Keywords: Restoration ecology
Environmental protection
Environmental management
Mississippi River
Publisher: United States. Army. Corps of Engineers. St. Paul District.
Abstract: The Harpers Slough Habitat Rehabilitation and Enhancement Project is located on the Iowa side of the Upper Mississippi River in lower Pool 9, near Lynxville, Wisconsin. The proposed project is part of the Upper Mississippi River System Environmental Management Program. The site lies within the Upper Mississippi River National Wildlife and Fish Refuge. The overall recommended plan is to protect approximately 46 acres of existing islands and construct 52 acres of new islands at an estimated first cost of $17,427,000 (including sunk general design costs). The average annual equivalent of these costs equals $823,400. In addition to these costs, there will be additional annual O&M costs of $11,100 and annual monitoring costs of $38,200 for a total average annual project cost of $872,700. The project would protect, restore and/or create about 98 acres of islands and produce an estimated 618 average annual habitat units. Annual project cost per annual habitat unit amounts to $1,400. The habitat concerns within the study area center around the general degradation of habitat quality in lower Pool 9. This degradation is the result of the loss of islands, declining bathymetric diversity, and a decline in aquatic vegetation, mainly emergent vegetation, over the past few decades. However, submersed vegetation has rebounded in the last 20 years. The study area lies within the Upper Mississippi River National Wildlife and Fish Refuge and is considered critical habitat for migrating waterfowl and other water birds. The decline in migration habitat quality is of great concern to the U.S. Fish and Wildlife Service and State resource management agencies. The planning process focused on the protection and restoration of islands and river processes to restore habitat diversity within the approximately 3,500-acre study area. Because it is not possible to restore or create ideal habitat conditions for all forms of fish and wildlife, measures were designed and evaluated primarily to improve conditions for State and Federal natural resource agencies’ priority communities: migratory waterfowl and native fish species. However, once the basic island layouts and designs were developed, they were modified to benefit other fish and wildlife wherever possible. Islands were positioned to maintain and/or encourage flowing channels for riverine fish and/or to provide protected deepwater habitat for overwintering centrarchid fish such as bluegills, crappie, and largemouth bass. Measures such as emergent wetlands/mudflats were incorporated into the island designs to provide habitat for shorebirds and wading birds. To identify alternatives, measures were combined in various logical combinations and constraints were imposed to minimize impacts to native mussels. The resulting six identified alternatives (including the no-action alternative) were evaluated in detail for the Harpers Slough HREP. The U.S. Fish and Wildlife Service’s 1980 version of Habitat Evaluation Procedures was used to quantify and evaluate the potential project effects and benefits.
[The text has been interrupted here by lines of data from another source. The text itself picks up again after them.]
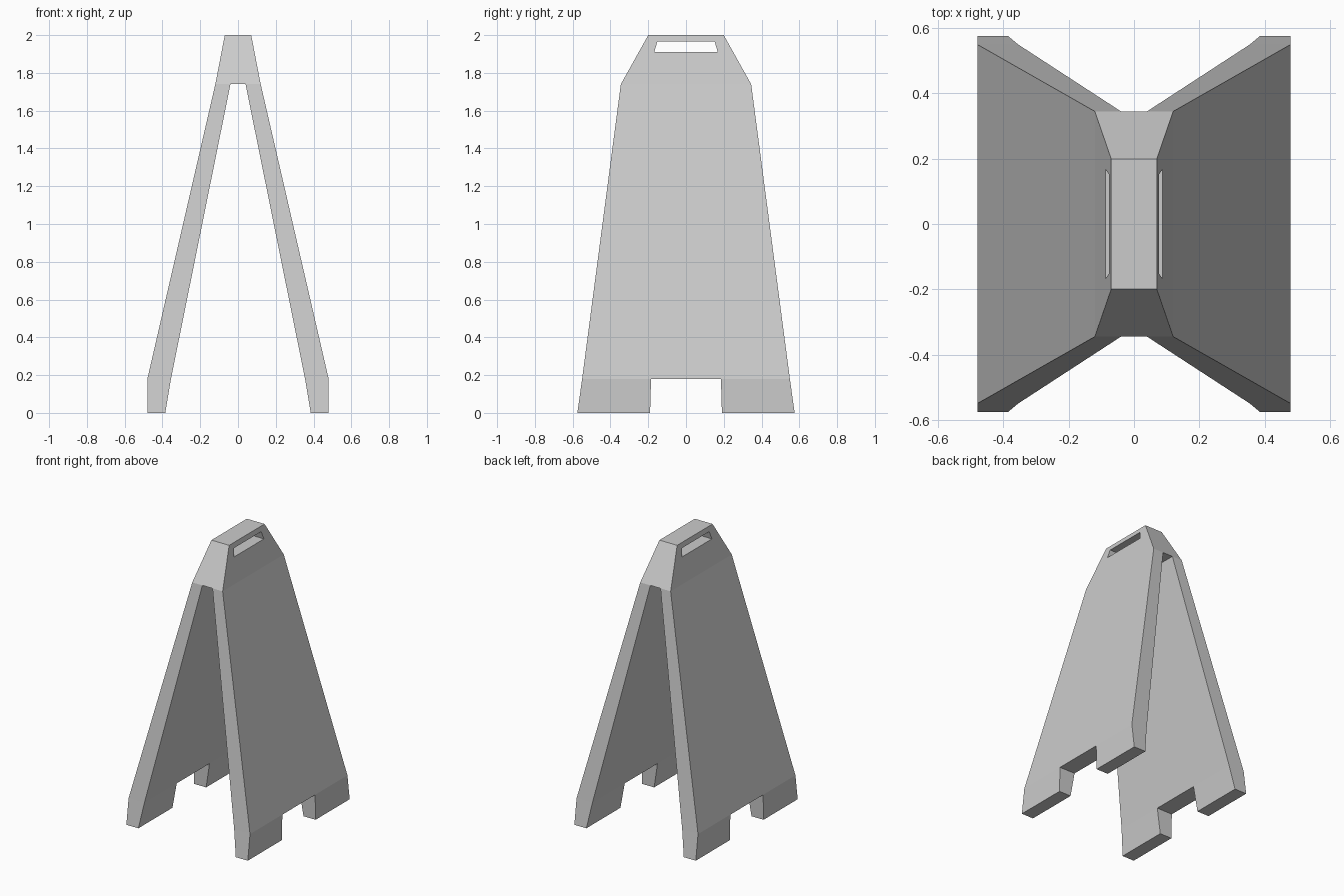
import bpy, bmesh
from mathutils import Vector

if "Cube" in bpy.data.objects:
    bpy.data.objects.remove(bpy.data.objects["Cube"])


def mirrored(half):
    """Close a right-hand half profile by mirroring it to the left."""
    return half + [(-a, z) for a, z in reversed(half)]


def prism(name, profile, axis, half_depth):
    """Extrude an (a, z) profile along the x or y axis, centred on the origin."""
    bm = bmesh.new()
    place = (lambda a, z, d: (d, a, z)) if axis == 'x' else (lambda a, z, d: (a, d, z))
    face = bm.faces.new([bm.verts.new(place(a, z, -half_depth)) for a, z in profile])
    ext = bmesh.ops.extrude_face_region(bm, geom=[face])
    move = Vector(place(0, 0, 2 * half_depth))
    bmesh.ops.translate(bm, vec=move,
                        verts=[g for g in ext['geom'] if isinstance(g, bmesh.types.BMVert)])
    bmesh.ops.recalc_face_normals(bm, faces=bm.faces)
    mesh = bpy.data.meshes.new(name)
    bm.to_mesh(mesh)
    bm.free()
    obj = bpy.data.objects.new(name, mesh)
    bpy.context.collection.objects.link(obj)
    return obj


def boolean(target, cutter, operation):
    mod = target.modifiers.new(cutter.name, 'BOOLEAN')
    mod.object, mod.operation, mod.solver = cutter, operation, 'EXACT'
    bpy.context.view_layer.objects.active = target
    bpy.ops.object.modifier_apply(modifier=mod.name)
    bpy.data.objects.remove(cutter)


# Folding board: A-shaped front profile with two splayed panels
board = prism("folding_floor_sign", mirrored([
    (0.04, 1.74), (0.355, 0.18), (0.385, 0), (0.48, 0),
    (0.48, 0.18), (0.12, 1.74), (0.07, 2.0)]), 'y', 0.8)

# Tapered side outline with the gap between the feet
outline = prism("side_outline", mirrored([
    (0.185, 0.18), (0.193, -0.1), (0.589, -0.1),
    (0.55, 0.18), (0.345, 1.74), (0.144, 2.1)]), 'x', 0.8)
boolean(board, outline, 'INTERSECT')

# Carry handle slot through the top
slot = prism("handle_slot", mirrored([(0.168, 1.91), (0.152, 1.965)]), 'x', 0.5)
boolean(board, slot, 'DIFFERENCE')
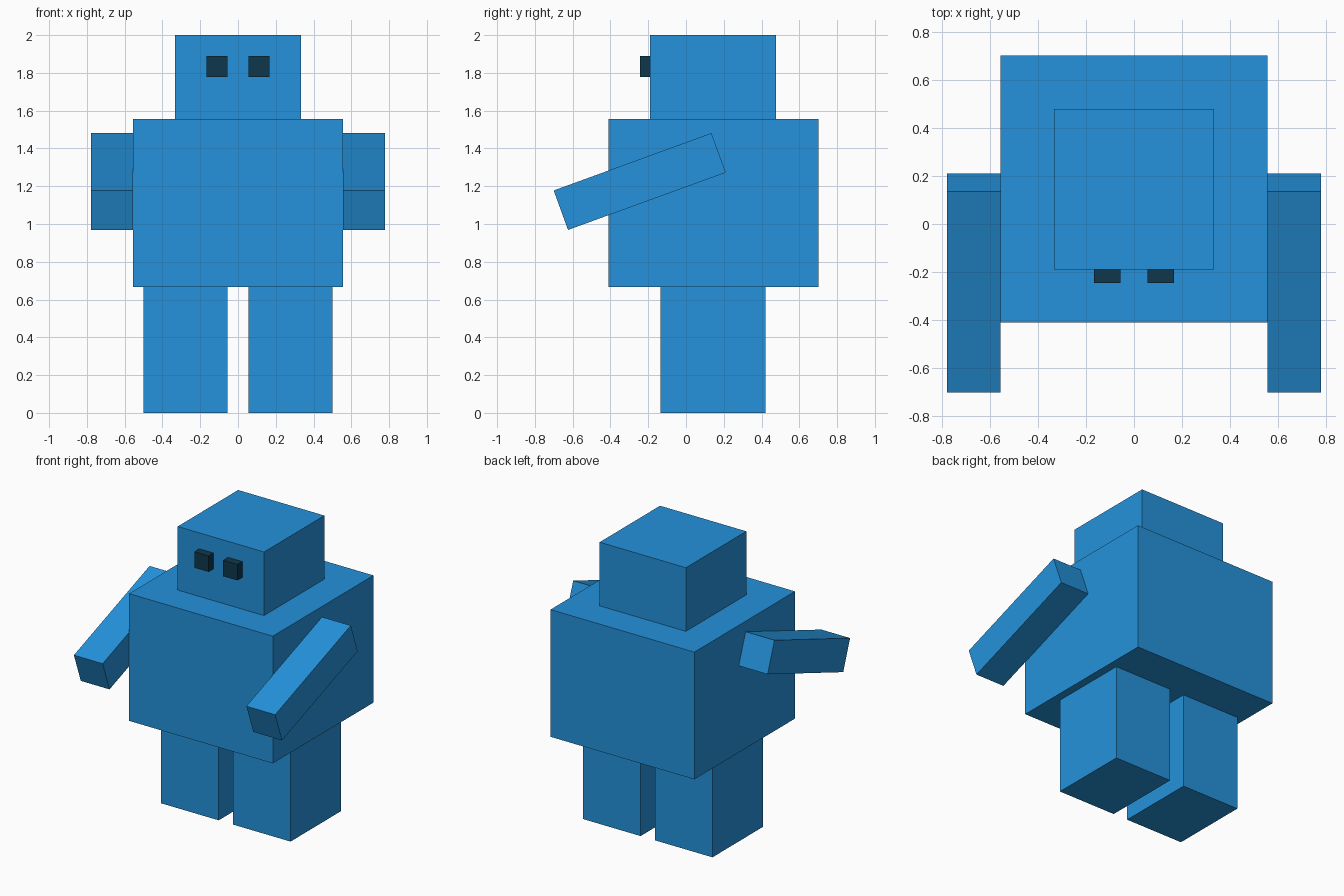
import bpy
import math

if "Cube" in bpy.data.objects:
    bpy.data.objects.remove(bpy.data.objects["Cube"], do_unlink=True)

U = 1 / 9       # block unit
MID_Y = 0.146   # depth centre of body, head and legs


def make_material(name, rgb):
    mat = bpy.data.materials.new(name)
    mat.use_nodes = True
    color = (*rgb, 1)
    mat.diffuse_color = color
    mat.node_tree.nodes["Principled BSDF"].inputs["Base Color"].default_value = color
    return mat


def block(name, size, center, mat, tilt=0):
    bpy.ops.mesh.primitive_cube_add(size=1, location=center,
                                    rotation=(math.radians(tilt), 0, 0))
    obj = bpy.context.object
    obj.name = name
    obj.scale = size
    bpy.ops.object.transform_apply(location=False, rotation=False, scale=True)
    obj.data.materials.append(mat)
    return obj


blue = make_material("bright blue", (0.018, 0.287, 0.708))
dark = make_material("dark blue", (0.0045, 0.038, 0.072))

# Body and head
block("body", (10 * U, 10 * U, 8 * U), (0, MID_Y, 10 * U), blue)
block("head", (6 * U, 6 * U, 4 * U), (0, MID_Y - 0.002, 16 * U), blue)

# Paired parts
for side, s in (("left", 1), ("right", -1)):
    block(side + "_leg", (4 * U, 5 * U, 6 * U), (s * 2.5 * U, MID_Y - 0.002, 3 * U), blue)
    # Arms reach forward and slope down
    block(side + "_arm", (2 * U, 8 * U, 2 * U), (s * 6 * U, -0.245, 1.225), blue, tilt=20)
    block(side + "_eye", (U, U / 2, U), (s * U, -0.217, 16.5 * U), dark)
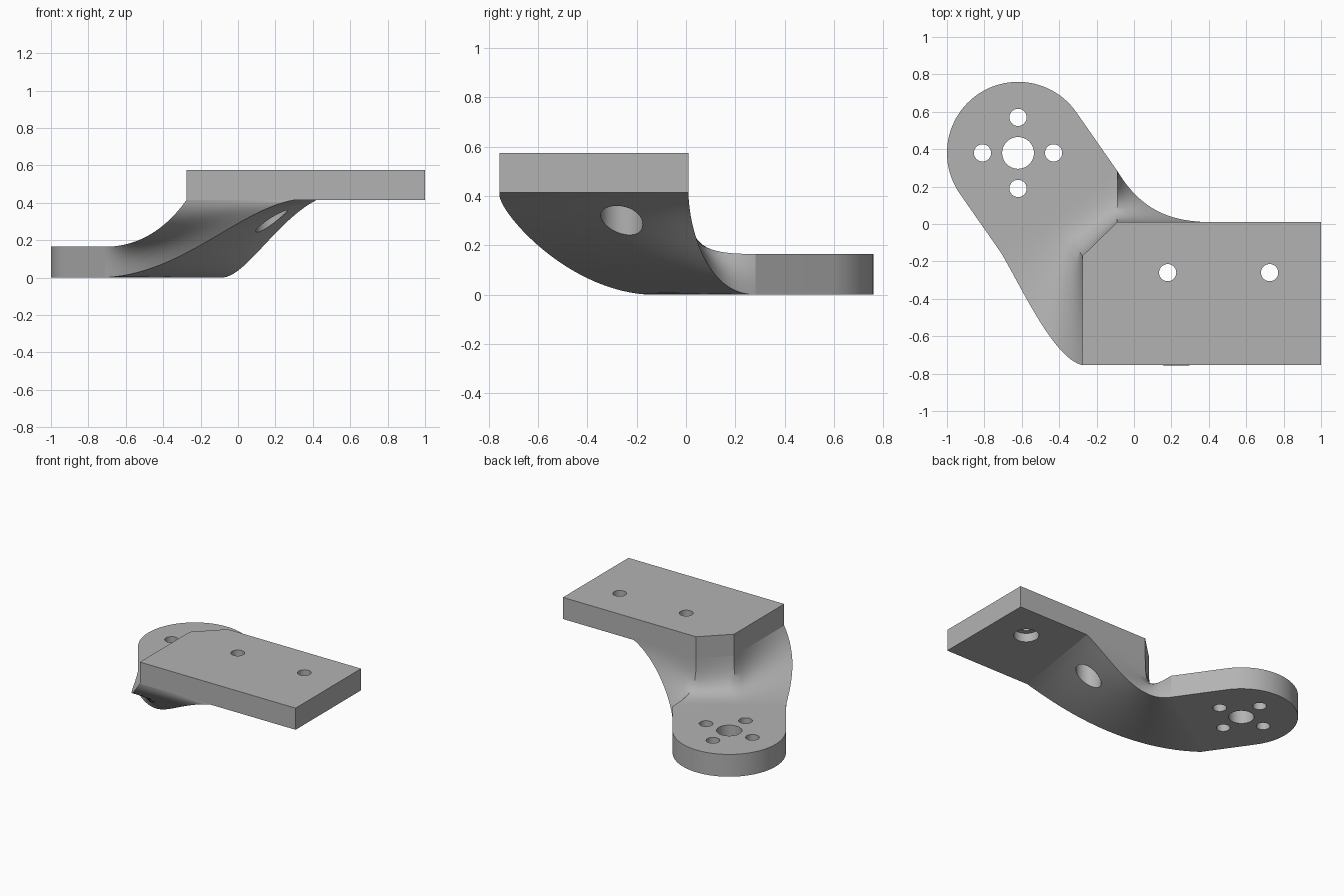
import bpy, bmesh
from math import cos, sin, pi, atan2
from mathutils import Vector

if "Cube" in bpy.data.objects:
    bpy.data.objects.remove(bpy.data.objects["Cube"])

GREY = (0.45, 0.45, 0.45, 1)
metal = bpy.data.materials.new("plain grey metal")
metal.use_nodes = True
metal.diffuse_color = GREY
metal.node_tree.nodes["Principled BSDF"].inputs["Base Color"].default_value = GREY


def add_object(name, bm):
    bmesh.ops.recalc_face_normals(bm, faces=bm.faces)
    mesh = bpy.data.meshes.new(name)
    bm.to_mesh(mesh)
    bm.free()
    mesh.materials.append(metal)
    obj = bpy.data.objects.new(name, mesh)
    bpy.context.collection.objects.link(obj)
    return obj


def skin(name, rings):
    """Join equal rings of points into a closed solid."""
    bm = bmesh.new()
    rows = [[bm.verts.new(p) for p in ring] for ring in rings]
    n = len(rows[0])
    for a, b in zip(rows, rows[1:]):
        for i in range(n):
            j = (i + 1) % n
            bm.faces.new((a[i], a[j], b[j], b[i]))
    bm.faces.new(rows[0])
    bm.faces.new(rows[-1])
    return add_object(name, bm)


def plate(name, outline, low, high):
    return skin(name, [[(x, y, z) for x, y in outline] for z in (low, high)])


def activate(obj):
    bpy.ops.object.select_all(action="DESELECT")
    obj.select_set(True)
    bpy.context.view_layer.objects.active = obj


def drill(obj, x, y, radius, low, high):
    bm = bmesh.new()
    bmesh.ops.create_cone(bm, cap_ends=True, segments=40, radius1=radius,
                          radius2=radius, depth=high - low)
    bmesh.ops.translate(bm, verts=bm.verts, vec=(x, y, (low + high) / 2))
    cutter = add_object("drill_cutter", bm)
    cutter.hide_render = True
    mod = obj.modifiers.new("hole", "BOOLEAN")
    mod.object, mod.operation, mod.solver = cutter, "DIFFERENCE", "EXACT"
    activate(obj)
    bpy.ops.object.modifier_apply(modifier=mod.name)
    bpy.data.objects.remove(cutter)


def bezier(points, t):
    pts = [Vector(p) for p in points]
    while len(pts) > 1:
        pts = [a.lerp(b, t) for a, b in zip(pts, pts[1:])]
    return pts[0]


# Round lower plate with a straight-sided tongue
LOW, TOP = 0.165, 0.415
cx, cy, radius = -0.62, 0.38, 0.38
across = Vector((0.82, 0.572)).normalized()
along = Vector((across.y, -across.x))
start = atan2(across.y, across.x)
outline = [(cx + radius * cos(start + pi * i / 48), cy + radius * sin(start + pi * i / 48))
           for i in range(49)]
for side in (-1, 1):
    corner = Vector((cx, cy)) + across * radius * side + along * 0.385
    outline.append(tuple(corner))
lower_plate = plate("lower_plate", outline, 0, LOW)
drill(lower_plate, cx, cy, 0.085, -0.1, 0.3)
for dx, dy in ((0.19, 0), (-0.19, 0), (0, 0.19), (0, -0.19)):
    drill(lower_plate, cx + dx, cy + dy, 0.046, -0.1, 0.3)

# Rectangular upper plate with one clipped corner
upper_plate = plate("upper_plate", [(-0.275, -0.755), (1, -0.755), (1, 0.01),
                                    (-0.09, 0.01), (-0.275, -0.17)], TOP, 0.575)

# Curved neck skinned along five rails
left, right = outline[-2], outline[-1]
upper_left = [(*left, LOW), (-0.6, -0.34, LOW), (-0.43, -0.72, 0.2), (-0.275, -0.755, TOP)]
upper_mid = [(-0.428, 0.05, LOW), (-0.35, -0.06, LOW), (-0.285, -0.16, 0.17), (-0.275, -0.17, TOP)]
upper_right = [(*right, LOW), (-0.09, 0.05, LOW), (-0.09, 0.01, 0.2), (-0.09, 0.01, TOP)]
lower_right = [(*right, 0), (0.04, 0.07, 0), (0.2, 0.01, 0.3), (0.42, 0.01, TOP)]
lower_left = [(*left, 0), (-0.3, -0.5, 0.02), (0, -0.78, 0.36), (0.3, -0.755, TOP)]
spans = ((upper_left, upper_mid, 8), (upper_mid, upper_right, 8), (upper_right, lower_right, 4),
         (lower_right, lower_left, 16), (lower_left, upper_left, 4))
STEPS = 28
rings = []
for s in range(STEPS + 1):
    t = s / STEPS
    rings.append([bezier(a, t).lerp(bezier(b, t), k / n) for a, b, n in spans for k in range(n)])
neck = skin("curved_neck", rings)

# Screw holes with wide recesses underneath, running through the neck
for x in (0.18, 0.725):
    drill(upper_plate, x, -0.26, 0.046, 0.3, 0.7)
    drill(upper_plate, x, -0.26, 0.085, 0.3, 0.48)
drill(neck, 0.18, -0.26, 0.085, -0.1, 0.6)

for obj in (lower_plate, upper_plate, neck):
    activate(obj)
    bpy.ops.object.shade_smooth_by_angle(angle=0.6)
In addition to the base project of protecting the existing island complex, two action alternatives were considered “Best Buy” in evaluation of cost effectiveness and incremental cost using the Institute of Water Resources economic analysis program called IWR-Plan. Based on the incremental analysis and other factors, Alternative 2, is recommended for implementation. Under Alternative 2, the acreage of emergent and rooted floating aquatic vegetation is expected to increase by over 50 percent and submersed aquatic vegetation is predicted to more than double when compared to the no action alternative, which is synonymous with the future without project conditions. Given the low rates of sediment deposition in this reach of the Upper Mississippi River, the project area will continue to be aquatic habitat throughout the 50-year life of the project, and the project features will continue to enhance this habitat. Project construction would likely be initiated in 2015 and be completed in 2018. The entire project lies within the Upper Mississippi River National Wildlife and Fish Refuge. Once completed, the project would be turned over to the U.S. Fish and Wildlife Service for operation and maintenance.
Description: Definite Project Report and Integrated Environmental Assessment
Rights: Approved for Public Release; Distribution is Unlimited
Size: 165 pages / 7.69 MB
Types of Materials: PDF/A
Appears in Collections:Environmental Documents

Files in This Item:
File Description SizeFormat 
HarperSloughDPR.pdf7.69 MBAdobe PDFThumbnail